----- GIVEN RECORDS -----

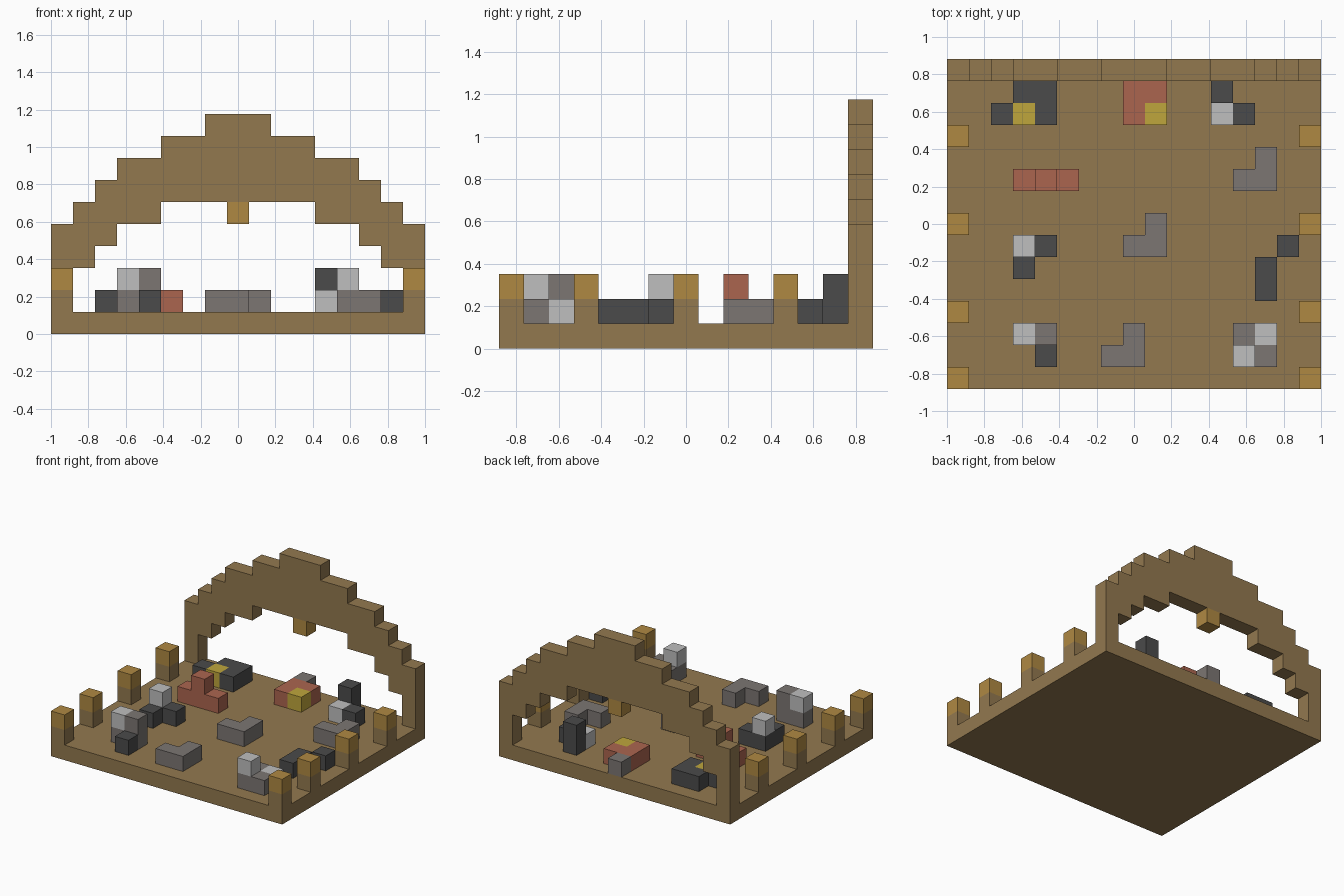
import bpy, bmesh
from math import radians
from mathutils import Vector

cube = bpy.data.objects.get("Cube")
if cube:
    bpy.data.objects.remove(cube, do_unlink=True)

U = 2 / 17  # edge of one block


def material(name, r, g, b):
    m = bpy.data.materials.new(name)
    m.use_nodes = True
    m.diffuse_color = (r, g, b, 1)
    m.node_tree.nodes["Principled BSDF"].inputs["Base Color"].default_value = (r, g, b, 1)
    return m


BROWN = material("brown wood", 0.29, 0.19, 0.078)
GOLD = material("golden lantern", 0.43, 0.25, 0.055)
RED = material("brick red", 0.41, 0.13, 0.078)
YELLOW = material("yellow", 0.52, 0.38, 0.045)
DARK = material("dark grey", 0.07, 0.07, 0.07)
GREY = material("warm grey", 0.2, 0.18, 0.17)
LIGHT = material("light grey", 0.52, 0.52, 0.52)


def blocks(name, cells):
    """Build one object from {(x, y, z): material}, with outer faces only."""
    mats = list(dict.fromkeys(cells.values()))
    bm = bmesh.new()
    for cell, mat in cells.items():
        centre = Vector((cell[0], cell[1], cell[2] + 0.5))
        for axis in range(3):
            for sign in (-1, 1):
                step = [0, 0, 0]
                step[axis] = sign
                if tuple(c + s for c, s in zip(cell, step)) in cells:
                    continue
                n = Vector(step)
                a = Vector([float(i == (axis + 1) % 3) for i in range(3)])
                b = n.cross(a)
                corners = (a + b, b - a, -a - b, a - b)
                face = bm.faces.new([bm.verts.new((centre + (n + c) / 2) * U) for c in corners])
                face.material_index = mats.index(mat)
    bmesh.ops.remove_doubles(bm, verts=bm.verts, dist=U / 100)
    bmesh.ops.dissolve_limit(bm, angle_limit=radians(1), verts=bm.verts,
                             edges=bm.edges, delimit={'MATERIAL'})
    mesh = bpy.data.meshes.new(name)
    bm.to_mesh(mesh)
    bm.free()
    for m in mats:
        mesh.materials.append(m)
    obj = bpy.data.objects.new(name, mesh)
    bpy.context.collection.objects.link(obj)
    return obj


# Floor slab
blocks("floor", {(x, y, 0): BROWN for x in range(-8, 9) for y in range(-7, 8)})

# Stepped arch along the back: bottom and top level by distance from the middle
LEVELS = [(6, 10), (6, 10), (6, 9), (6, 9), (5, 8), (5, 8), (4, 7), (3, 6), (1, 5)]
blocks("back_arch", {(x, 7, z): BROWN for x in range(-8, 9)
                     for z in range(*LEVELS[abs(x)])})
blocks("hanging_lantern", {(0, 7, 5): GOLD})

# Lantern posts along both sides
for side, x in (("right", -8), ("left", 8)):
    for i, y in enumerate((-7, -4, 0, 4)):
        blocks(f"{side}_post_{i + 1}", {(x, y, 1): BROWN, (x, y, 2): GOLD})

# Furniture clusters standing on the floor
blocks("front_right_stack", {(-5, -5, 1): GREY, (-4, -5, 1): GREY, (-4, -6, 1): DARK,
                             (-5, -5, 2): LIGHT, (-4, -5, 2): GREY})
blocks("front_bench", {(-1, -6, 1): GREY, (0, -6, 1): GREY, (0, -5, 1): GREY})
blocks("front_left_stack", {(5, -6, 1): GREY, (6, -6, 1): GREY, (5, -5, 1): GREY,
                            (6, -5, 1): LIGHT, (5, -6, 2): LIGHT})
blocks("middle_bench", {(0, -1, 1): GREY, (1, -1, 1): GREY, (1, 0, 1): GREY})
blocks("right_seat", {(-5, -1, 1): DARK, (-4, -1, 1): DARK, (-5, -2, 1): DARK,
                      (-5, -1, 2): LIGHT})
blocks("left_seat", {(7, -1, 1): DARK, (6, -2, 1): DARK, (6, -3, 1): DARK})
blocks("left_bench", {(5, 2, 1): GREY, (6, 2, 1): GREY, (6, 3, 1): GREY})
blocks("red_chair", {(-5, 2, 1): RED, (-4, 2, 1): RED, (-3, 2, 1): RED, (-4, 2, 2): RED})
blocks("back_right_table", {(-5, 6, 1): DARK, (-4, 6, 1): DARK, (-4, 5, 1): DARK,
                            (-6, 5, 1): DARK, (-5, 5, 1): YELLOW})
blocks("back_red_table", {(0, 6, 1): RED, (1, 6, 1): RED, (0, 5, 1): RED, (1, 5, 1): YELLOW,
                          (0, 7, 1): GREY})
blocks("back_left_stack", {(4, 6, 1): DARK, (4, 6, 2): DARK, (4, 5, 1): LIGHT,
                           (5, 5, 1): DARK})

-----

Among the lines of the records above, count those holding the string "range", and report only the number.

### EXERCISE RESULT
5